### WHAT TO PRODUCE
Each record below must be returned exactly, with no line left out.

### Data entries

§

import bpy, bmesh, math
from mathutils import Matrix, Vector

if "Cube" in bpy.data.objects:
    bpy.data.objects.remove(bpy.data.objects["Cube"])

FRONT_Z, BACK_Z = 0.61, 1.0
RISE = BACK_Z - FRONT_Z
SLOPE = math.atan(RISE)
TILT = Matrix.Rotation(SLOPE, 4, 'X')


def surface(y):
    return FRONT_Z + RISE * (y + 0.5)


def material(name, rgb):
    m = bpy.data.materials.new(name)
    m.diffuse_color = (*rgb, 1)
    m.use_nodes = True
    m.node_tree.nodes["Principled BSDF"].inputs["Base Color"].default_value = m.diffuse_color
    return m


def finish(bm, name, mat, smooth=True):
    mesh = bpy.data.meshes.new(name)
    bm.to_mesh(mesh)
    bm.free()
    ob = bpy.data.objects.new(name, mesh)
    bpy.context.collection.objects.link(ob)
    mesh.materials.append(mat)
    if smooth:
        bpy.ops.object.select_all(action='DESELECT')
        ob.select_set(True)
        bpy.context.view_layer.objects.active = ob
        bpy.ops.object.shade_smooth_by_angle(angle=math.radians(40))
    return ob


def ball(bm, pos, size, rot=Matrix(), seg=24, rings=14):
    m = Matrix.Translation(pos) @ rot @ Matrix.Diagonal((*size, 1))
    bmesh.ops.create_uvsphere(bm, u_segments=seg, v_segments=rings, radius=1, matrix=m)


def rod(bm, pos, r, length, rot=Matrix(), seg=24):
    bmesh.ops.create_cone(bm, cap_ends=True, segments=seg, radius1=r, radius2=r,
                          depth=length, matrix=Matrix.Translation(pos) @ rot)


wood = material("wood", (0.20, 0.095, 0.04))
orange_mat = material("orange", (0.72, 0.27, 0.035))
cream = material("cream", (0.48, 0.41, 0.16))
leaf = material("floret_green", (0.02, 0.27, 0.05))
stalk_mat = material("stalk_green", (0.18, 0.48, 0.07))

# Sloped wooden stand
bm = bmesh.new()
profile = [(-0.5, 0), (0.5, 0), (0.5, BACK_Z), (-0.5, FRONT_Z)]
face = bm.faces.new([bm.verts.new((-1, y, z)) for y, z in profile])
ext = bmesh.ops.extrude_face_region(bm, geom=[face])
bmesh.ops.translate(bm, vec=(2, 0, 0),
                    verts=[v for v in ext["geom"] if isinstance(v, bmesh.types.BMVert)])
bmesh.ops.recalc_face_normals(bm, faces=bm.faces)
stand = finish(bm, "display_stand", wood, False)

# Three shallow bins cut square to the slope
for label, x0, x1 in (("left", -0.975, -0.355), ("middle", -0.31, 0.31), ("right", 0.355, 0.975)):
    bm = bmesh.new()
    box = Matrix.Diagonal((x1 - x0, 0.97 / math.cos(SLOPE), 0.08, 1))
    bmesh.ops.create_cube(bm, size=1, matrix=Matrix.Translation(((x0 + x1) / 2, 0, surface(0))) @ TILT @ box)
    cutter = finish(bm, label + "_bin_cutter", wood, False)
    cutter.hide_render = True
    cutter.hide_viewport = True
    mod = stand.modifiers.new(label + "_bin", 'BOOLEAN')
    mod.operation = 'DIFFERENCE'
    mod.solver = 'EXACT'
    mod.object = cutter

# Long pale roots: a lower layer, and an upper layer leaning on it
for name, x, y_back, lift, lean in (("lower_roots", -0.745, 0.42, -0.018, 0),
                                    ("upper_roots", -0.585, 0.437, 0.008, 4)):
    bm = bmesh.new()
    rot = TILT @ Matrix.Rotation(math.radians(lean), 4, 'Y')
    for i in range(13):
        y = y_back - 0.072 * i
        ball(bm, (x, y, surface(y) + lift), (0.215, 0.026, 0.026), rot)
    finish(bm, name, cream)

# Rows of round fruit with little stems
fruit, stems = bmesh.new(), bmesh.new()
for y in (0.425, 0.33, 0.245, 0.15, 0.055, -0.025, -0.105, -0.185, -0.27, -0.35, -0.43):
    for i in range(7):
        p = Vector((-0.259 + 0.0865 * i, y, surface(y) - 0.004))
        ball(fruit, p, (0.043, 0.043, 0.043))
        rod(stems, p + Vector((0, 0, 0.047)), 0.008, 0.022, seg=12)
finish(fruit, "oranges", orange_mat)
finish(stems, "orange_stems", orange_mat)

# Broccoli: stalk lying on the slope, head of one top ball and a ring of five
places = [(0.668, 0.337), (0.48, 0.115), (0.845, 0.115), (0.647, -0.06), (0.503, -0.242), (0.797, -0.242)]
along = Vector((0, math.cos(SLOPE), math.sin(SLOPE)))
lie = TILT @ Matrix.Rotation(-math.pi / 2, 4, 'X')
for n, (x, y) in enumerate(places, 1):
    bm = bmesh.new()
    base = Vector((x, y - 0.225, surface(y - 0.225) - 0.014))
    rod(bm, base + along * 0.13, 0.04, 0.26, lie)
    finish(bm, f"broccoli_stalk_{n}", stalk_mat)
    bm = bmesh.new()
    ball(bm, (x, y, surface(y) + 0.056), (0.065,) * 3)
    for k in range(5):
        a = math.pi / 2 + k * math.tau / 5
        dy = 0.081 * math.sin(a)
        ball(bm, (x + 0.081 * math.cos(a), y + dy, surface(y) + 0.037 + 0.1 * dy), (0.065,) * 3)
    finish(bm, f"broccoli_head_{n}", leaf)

§

### WRITTEN REPLY
import bpy, bmesh, math
from mathutils import Matrix, Vector

if "Cube" in bpy.data.objects:
    bpy.data.objects.remove(bpy.data.objects["Cube"])

FRONT_Z, BACK_Z = 0.61, 1.0
RISE = BACK_Z - FRONT_Z
SLOPE = math.atan(RISE)
TILT = Matrix.Rotation(SLOPE, 4, 'X')


def surface(y):
    return FRONT_Z + RISE * (y + 0.5)


def material(name, rgb):
    m = bpy.data.materials.new(name)
    m.diffuse_color = (*rgb, 1)
    m.use_nodes = True
    m.node_tree.nodes["Principled BSDF"].inputs["Base Color"].default_value = m.diffuse_color
    return m


def finish(bm, name, mat, smooth=True):
    mesh = bpy.data.meshes.new(name)
    bm.to_mesh(mesh)
    bm.free()
    ob = bpy.data.objects.new(name, mesh)
    bpy.context.collection.objects.link(ob)
    mesh.materials.append(mat)
    if smooth:
        bpy.ops.object.select_all(action='DESELECT')
        ob.select_set(True)
        bpy.context.view_layer.objects.active = ob
        bpy.ops.object.shade_smooth_by_angle(angle=math.radians(40))
    return ob


def ball(bm, pos, size, rot=Matrix(), seg=24, rings=14):
    m = Matrix.Translation(pos) @ rot @ Matrix.Diagonal((*size, 1))
    bmesh.ops.create_uvsphere(bm, u_segments=seg, v_segments=rings, radius=1, matrix=m)


def rod(bm, pos, r, length, rot=Matrix(), seg=24):
    bmesh.ops.create_cone(bm, cap_ends=True, segments=seg, radius1=r, radius2=r,
                          depth=length, matrix=Matrix.Translation(pos) @ rot)


wood = material("wood", (0.20, 0.095, 0.04))
orange_mat = material("orange", (0.72, 0.27, 0.035))
cream = material("cream", (0.48, 0.41, 0.16))
leaf = material("floret_green", (0.02, 0.27, 0.05))
stalk_mat = material("stalk_green", (0.18, 0.48, 0.07))

# Sloped wooden stand
bm = bmesh.new()
profile = [(-0.5, 0), (0.5, 0), (0.5, BACK_Z), (-0.5, FRONT_Z)]
face = bm.faces.new([bm.verts.new((-1, y, z)) for y, z in profile])
ext = bmesh.ops.extrude_face_region(bm, geom=[face])
bmesh.ops.translate(bm, vec=(2, 0, 0),
                    verts=[v for v in ext["geom"] if isinstance(v, bmesh.types.BMVert)])
bmesh.ops.recalc_face_normals(bm, faces=bm.faces)
stand = finish(bm, "display_stand", wood, False)

# Three shallow bins cut square to the slope
for label, x0, x1 in (("left", -0.975, -0.355), ("middle", -0.31, 0.31), ("right", 0.355, 0.975)):
    bm = bmesh.new()
    box = Matrix.Diagonal((x1 - x0, 0.97 / math.cos(SLOPE), 0.08, 1))
    bmesh.ops.create_cube(bm, size=1, matrix=Matrix.Translation(((x0 + x1) / 2, 0, surface(0))) @ TILT @ box)
    cutter = finish(bm, label + "_bin_cutter", wood, False)
    cutter.hide_render = True
    cutter.hide_viewport = True
    mod = stand.modifiers.new(label + "_bin", 'BOOLEAN')
    mod.operation = 'DIFFERENCE'
    mod.solver = 'EXACT'
    mod.object = cutter

# Long pale roots: a lower layer, and an upper layer leaning on it
for name, x, y_back, lift, lean in (("lower_roots", -0.745, 0.42, -0.018, 0),
                                    ("upper_roots", -0.585, 0.437, 0.008, 4)):
    bm = bmesh.new()
    rot = TILT @ Matrix.Rotation(math.radians(lean), 4, 'Y')
    for i in range(13):
        y = y_back - 0.072 * i
        ball(bm, (x, y, surface(y) + lift), (0.215, 0.026, 0.026), rot)
    finish(bm, name, cream)

# Rows of round fruit with little stems
fruit, stems = bmesh.new(), bmesh.new()
for y in (0.425, 0.33, 0.245, 0.15, 0.055, -0.025, -0.105, -0.185, -0.27, -0.35, -0.43):
    for i in range(7):
        p = Vector((-0.259 + 0.0865 * i, y, surface(y) - 0.004))
        ball(fruit, p, (0.043, 0.043, 0.043))
        rod(stems, p + Vector((0, 0, 0.047)), 0.008, 0.022, seg=12)
finish(fruit, "oranges", orange_mat)
finish(stems, "orange_stems", orange_mat)

# Broccoli: stalk lying on the slope, head of one top ball and a ring of five
places = [(0.668, 0.337), (0.48, 0.115), (0.845, 0.115), (0.647, -0.06), (0.503, -0.242), (0.797, -0.242)]
along = Vector((0, math.cos(SLOPE), math.sin(SLOPE)))
lie = TILT @ Matrix.Rotation(-math.pi / 2, 4, 'X')
for n, (x, y) in enumerate(places, 1):
    bm = bmesh.new()
    base = Vector((x, y - 0.225, surface(y - 0.225) - 0.014))
    rod(bm, base + along * 0.13, 0.04, 0.26, lie)
    finish(bm, f"broccoli_stalk_{n}", stalk_mat)
    bm = bmesh.new()
    ball(bm, (x, y, surface(y) + 0.056), (0.065,) * 3)
    for k in range(5):
        a = math.pi / 2 + k * math.tau / 5
        dy = 0.081 * math.sin(a)
        ball(bm, (x + 0.081 * math.cos(a), y + dy, surface(y) + 0.037 + 0.1 * dy), (0.065,) * 3)
    finish(bm, f"broccoli_head_{n}", leaf)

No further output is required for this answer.